= Beginning of Section =

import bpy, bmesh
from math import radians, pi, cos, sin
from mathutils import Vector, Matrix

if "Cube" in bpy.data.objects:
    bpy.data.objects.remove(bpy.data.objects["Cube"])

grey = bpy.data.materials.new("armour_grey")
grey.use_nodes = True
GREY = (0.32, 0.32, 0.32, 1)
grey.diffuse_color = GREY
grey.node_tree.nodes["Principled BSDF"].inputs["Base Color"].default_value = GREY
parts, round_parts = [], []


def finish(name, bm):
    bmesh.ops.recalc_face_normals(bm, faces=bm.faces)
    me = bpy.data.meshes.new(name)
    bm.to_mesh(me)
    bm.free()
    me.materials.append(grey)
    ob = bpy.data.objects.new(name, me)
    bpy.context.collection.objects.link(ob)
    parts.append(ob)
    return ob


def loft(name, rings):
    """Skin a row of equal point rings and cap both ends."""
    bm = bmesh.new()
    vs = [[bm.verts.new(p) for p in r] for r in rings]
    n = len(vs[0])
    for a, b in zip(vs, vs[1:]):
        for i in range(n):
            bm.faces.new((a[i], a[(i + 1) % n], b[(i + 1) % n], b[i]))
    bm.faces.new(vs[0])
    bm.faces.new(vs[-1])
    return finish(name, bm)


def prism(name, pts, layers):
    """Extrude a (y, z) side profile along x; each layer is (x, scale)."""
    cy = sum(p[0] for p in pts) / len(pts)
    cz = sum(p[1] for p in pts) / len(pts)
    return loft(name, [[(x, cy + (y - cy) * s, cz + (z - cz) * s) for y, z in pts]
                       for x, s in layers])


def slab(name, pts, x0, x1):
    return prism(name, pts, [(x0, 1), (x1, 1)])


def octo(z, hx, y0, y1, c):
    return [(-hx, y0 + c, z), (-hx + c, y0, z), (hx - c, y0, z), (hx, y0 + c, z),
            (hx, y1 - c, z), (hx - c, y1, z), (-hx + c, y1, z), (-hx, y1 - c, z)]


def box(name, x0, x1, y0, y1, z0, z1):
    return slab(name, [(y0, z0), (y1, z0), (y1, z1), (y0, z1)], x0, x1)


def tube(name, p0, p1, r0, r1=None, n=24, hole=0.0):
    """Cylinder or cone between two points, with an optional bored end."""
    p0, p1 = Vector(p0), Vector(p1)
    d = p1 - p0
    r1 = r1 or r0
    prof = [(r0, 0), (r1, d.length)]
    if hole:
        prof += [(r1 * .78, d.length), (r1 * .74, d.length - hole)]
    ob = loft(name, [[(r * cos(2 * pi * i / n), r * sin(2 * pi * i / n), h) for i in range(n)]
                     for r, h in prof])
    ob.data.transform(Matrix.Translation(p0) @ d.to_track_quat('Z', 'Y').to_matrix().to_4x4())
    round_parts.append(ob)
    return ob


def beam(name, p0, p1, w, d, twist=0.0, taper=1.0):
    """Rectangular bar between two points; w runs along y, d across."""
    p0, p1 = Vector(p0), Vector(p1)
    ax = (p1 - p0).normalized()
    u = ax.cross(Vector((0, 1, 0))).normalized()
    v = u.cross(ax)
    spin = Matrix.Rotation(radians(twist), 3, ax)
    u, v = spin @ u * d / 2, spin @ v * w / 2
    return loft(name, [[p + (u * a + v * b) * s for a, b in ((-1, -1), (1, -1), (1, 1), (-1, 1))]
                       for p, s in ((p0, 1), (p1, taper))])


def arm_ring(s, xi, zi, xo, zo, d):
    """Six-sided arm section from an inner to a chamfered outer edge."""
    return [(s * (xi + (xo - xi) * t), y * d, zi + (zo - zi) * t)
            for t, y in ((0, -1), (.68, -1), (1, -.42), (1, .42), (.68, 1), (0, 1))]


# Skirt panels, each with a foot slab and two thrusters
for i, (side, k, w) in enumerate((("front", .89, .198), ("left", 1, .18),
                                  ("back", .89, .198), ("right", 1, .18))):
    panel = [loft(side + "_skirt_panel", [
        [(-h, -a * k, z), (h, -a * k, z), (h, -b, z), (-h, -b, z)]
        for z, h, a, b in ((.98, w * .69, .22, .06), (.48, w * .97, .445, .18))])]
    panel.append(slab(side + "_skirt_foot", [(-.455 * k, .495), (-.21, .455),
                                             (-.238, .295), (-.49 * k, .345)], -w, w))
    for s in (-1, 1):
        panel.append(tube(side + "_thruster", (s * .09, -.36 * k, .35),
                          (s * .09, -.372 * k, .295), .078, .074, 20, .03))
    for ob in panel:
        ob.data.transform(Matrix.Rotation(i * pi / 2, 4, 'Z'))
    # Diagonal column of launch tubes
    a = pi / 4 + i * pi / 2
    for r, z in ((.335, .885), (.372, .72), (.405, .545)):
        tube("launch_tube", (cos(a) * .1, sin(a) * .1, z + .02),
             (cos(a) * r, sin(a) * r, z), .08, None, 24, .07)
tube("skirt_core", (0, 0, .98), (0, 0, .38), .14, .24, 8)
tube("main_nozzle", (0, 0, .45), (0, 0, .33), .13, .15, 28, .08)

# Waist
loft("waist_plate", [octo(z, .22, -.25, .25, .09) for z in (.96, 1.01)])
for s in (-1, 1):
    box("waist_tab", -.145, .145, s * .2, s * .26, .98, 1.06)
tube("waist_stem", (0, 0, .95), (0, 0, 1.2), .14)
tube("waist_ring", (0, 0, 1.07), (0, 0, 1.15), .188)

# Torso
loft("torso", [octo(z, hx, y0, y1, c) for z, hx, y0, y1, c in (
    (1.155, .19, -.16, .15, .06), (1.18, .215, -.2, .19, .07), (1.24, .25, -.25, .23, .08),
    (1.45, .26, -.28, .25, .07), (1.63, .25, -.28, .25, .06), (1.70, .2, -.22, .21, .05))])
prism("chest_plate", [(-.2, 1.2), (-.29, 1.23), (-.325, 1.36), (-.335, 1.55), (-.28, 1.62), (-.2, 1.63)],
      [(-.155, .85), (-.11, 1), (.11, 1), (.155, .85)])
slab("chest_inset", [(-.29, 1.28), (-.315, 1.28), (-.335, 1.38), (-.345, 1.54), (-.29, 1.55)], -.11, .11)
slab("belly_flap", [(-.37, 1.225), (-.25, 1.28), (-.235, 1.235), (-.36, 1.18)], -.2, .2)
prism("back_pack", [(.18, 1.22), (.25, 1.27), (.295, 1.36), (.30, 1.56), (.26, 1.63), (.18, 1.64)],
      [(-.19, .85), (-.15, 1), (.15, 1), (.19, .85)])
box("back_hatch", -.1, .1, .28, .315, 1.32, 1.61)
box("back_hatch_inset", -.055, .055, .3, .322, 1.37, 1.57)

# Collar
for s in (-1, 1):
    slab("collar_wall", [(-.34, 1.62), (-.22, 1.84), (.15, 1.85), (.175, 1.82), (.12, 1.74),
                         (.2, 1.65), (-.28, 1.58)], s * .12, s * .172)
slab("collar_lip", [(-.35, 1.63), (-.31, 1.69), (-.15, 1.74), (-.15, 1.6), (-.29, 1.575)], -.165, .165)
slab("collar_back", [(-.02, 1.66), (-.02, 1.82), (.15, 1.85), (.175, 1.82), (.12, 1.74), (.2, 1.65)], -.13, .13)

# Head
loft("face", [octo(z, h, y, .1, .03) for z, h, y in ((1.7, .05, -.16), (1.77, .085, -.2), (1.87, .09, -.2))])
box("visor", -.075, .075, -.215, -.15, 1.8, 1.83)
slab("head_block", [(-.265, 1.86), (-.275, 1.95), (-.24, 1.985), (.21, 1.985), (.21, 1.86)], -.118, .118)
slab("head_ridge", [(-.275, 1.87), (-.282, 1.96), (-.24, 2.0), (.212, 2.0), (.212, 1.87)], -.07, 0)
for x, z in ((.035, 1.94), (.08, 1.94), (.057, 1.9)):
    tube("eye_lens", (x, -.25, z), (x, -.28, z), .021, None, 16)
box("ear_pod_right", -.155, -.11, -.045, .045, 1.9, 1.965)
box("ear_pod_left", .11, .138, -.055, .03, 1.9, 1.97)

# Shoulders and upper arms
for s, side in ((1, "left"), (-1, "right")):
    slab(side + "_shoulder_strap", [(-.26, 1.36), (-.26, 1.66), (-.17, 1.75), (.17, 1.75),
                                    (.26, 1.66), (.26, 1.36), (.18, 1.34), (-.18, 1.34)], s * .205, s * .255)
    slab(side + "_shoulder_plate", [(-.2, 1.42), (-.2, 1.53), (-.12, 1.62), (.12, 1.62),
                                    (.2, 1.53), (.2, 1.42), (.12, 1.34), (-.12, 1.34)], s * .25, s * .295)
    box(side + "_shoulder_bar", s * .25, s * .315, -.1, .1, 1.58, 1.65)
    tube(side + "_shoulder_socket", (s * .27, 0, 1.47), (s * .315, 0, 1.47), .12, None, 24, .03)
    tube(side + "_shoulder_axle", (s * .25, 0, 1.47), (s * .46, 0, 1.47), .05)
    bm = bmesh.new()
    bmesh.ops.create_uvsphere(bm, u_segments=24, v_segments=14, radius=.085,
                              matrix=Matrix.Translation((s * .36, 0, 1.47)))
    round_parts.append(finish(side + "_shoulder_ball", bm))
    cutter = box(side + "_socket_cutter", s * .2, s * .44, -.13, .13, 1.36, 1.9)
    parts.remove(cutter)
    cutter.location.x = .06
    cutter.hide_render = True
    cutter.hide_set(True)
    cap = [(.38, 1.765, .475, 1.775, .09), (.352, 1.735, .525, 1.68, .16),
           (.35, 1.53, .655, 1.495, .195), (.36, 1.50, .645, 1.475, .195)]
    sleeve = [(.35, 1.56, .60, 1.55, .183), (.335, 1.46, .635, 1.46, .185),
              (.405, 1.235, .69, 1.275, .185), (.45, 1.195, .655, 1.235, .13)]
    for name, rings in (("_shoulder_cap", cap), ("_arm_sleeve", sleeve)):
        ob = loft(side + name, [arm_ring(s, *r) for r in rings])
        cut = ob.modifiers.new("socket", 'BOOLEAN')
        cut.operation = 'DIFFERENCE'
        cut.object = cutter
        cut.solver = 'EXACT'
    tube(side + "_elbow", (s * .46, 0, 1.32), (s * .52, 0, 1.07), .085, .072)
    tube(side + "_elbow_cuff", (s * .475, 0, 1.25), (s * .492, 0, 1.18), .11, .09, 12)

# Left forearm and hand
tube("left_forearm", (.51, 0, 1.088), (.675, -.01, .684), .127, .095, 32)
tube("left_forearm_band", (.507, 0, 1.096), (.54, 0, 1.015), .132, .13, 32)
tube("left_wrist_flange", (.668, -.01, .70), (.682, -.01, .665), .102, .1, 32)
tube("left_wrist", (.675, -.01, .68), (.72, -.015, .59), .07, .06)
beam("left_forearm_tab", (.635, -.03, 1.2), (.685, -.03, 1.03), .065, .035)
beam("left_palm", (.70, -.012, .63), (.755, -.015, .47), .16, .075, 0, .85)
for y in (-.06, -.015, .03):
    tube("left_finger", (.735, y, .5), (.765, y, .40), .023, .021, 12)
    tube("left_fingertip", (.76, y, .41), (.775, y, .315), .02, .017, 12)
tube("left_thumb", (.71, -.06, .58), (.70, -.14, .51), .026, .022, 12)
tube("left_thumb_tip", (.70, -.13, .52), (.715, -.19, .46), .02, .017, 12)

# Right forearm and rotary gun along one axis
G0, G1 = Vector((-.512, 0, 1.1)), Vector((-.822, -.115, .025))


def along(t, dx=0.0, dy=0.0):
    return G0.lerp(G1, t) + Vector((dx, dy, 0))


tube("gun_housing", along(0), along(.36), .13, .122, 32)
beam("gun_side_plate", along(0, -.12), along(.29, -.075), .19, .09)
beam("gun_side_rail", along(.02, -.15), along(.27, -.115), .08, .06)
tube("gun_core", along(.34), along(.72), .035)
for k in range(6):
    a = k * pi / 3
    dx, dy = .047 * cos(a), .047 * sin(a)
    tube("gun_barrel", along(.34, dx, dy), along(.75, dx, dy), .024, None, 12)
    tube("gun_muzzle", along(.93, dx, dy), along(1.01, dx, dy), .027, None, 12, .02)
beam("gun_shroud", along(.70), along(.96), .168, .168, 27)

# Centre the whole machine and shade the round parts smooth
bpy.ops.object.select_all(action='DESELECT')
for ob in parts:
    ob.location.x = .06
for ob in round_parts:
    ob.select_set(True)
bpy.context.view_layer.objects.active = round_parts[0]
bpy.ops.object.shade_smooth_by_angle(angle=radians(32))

= End of Section =
= Beginning of Section =

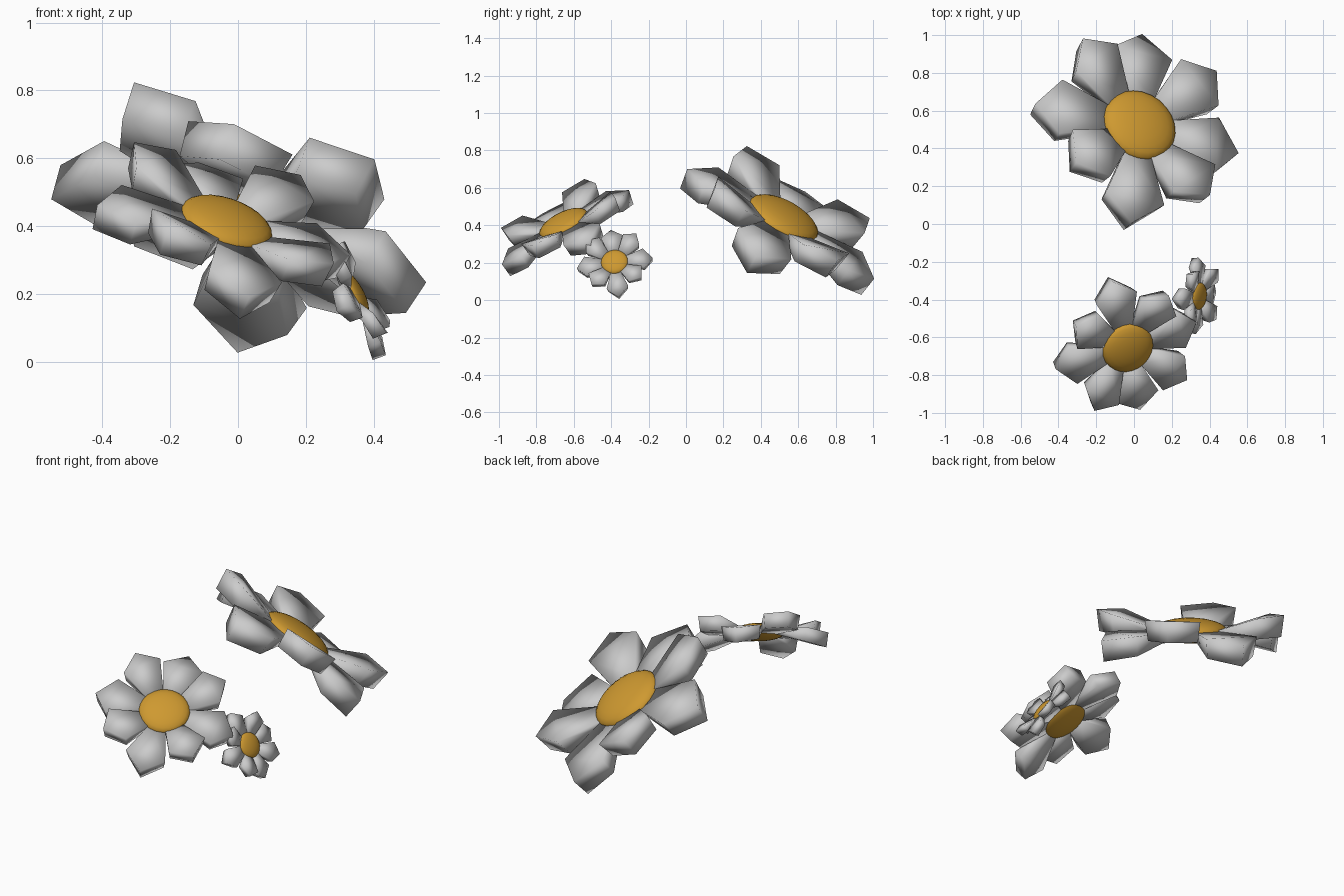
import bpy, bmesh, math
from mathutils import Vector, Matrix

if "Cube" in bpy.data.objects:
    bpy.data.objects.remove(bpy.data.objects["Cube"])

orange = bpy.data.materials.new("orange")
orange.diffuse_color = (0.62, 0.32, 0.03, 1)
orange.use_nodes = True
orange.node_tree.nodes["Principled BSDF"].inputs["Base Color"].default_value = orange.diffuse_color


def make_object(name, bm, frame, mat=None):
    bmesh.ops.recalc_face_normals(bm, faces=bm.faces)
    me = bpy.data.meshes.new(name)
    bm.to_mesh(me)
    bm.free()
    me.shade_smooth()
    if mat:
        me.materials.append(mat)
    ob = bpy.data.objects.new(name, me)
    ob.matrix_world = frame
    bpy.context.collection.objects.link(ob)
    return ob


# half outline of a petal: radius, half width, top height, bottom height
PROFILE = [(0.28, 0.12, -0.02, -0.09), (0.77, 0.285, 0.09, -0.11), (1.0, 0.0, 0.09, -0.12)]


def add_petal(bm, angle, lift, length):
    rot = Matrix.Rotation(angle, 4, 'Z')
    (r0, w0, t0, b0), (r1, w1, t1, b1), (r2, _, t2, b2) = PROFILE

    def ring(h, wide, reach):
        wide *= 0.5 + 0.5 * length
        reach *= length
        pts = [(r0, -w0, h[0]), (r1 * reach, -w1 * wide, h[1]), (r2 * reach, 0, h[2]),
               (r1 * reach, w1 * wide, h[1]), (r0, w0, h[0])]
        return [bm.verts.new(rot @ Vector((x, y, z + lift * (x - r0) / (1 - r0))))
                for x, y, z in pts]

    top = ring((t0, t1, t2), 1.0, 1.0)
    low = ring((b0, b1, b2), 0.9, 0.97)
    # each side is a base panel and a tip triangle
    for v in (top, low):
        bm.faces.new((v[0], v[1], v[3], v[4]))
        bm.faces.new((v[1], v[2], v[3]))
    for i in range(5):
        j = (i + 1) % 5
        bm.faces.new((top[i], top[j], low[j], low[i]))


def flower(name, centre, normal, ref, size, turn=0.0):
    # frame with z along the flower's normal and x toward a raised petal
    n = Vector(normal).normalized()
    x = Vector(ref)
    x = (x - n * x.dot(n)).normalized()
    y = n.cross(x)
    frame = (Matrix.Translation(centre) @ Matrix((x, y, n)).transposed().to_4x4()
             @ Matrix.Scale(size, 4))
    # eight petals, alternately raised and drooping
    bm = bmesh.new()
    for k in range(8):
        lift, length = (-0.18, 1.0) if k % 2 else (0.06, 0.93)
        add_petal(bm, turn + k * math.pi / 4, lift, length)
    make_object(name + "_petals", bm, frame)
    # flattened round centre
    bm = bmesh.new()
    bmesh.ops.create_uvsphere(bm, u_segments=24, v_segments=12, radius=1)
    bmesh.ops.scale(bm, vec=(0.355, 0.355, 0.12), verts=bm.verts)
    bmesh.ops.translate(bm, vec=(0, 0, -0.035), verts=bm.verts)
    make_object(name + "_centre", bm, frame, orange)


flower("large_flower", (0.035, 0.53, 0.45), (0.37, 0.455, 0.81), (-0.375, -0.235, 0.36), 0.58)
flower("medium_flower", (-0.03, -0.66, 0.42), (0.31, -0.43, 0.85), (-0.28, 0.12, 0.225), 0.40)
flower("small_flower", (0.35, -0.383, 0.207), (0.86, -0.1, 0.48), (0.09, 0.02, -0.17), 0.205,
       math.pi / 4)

= End of Section =

Assignment – Would you output, from the records above, exactly the run of lines that starts at the line containing "-.015, .59), .07, .06)" and ends at the line containing "y, .40), .023, .021, 12)", and only that run?

Response to this exercise –
tube("left_wrist", (.675, -.01, .68), (.72, -.015, .59), .07, .06)
beam("left_forearm_tab", (.635, -.03, 1.2), (.685, -.03, 1.03), .065, .035)
beam("left_palm", (.70, -.012, .63), (.755, -.015, .47), .16, .075, 0, .85)
for y in (-.06, -.015, .03):
    tube("left_finger", (.735, y, .5), (.765, y, .40), .023, .021, 12)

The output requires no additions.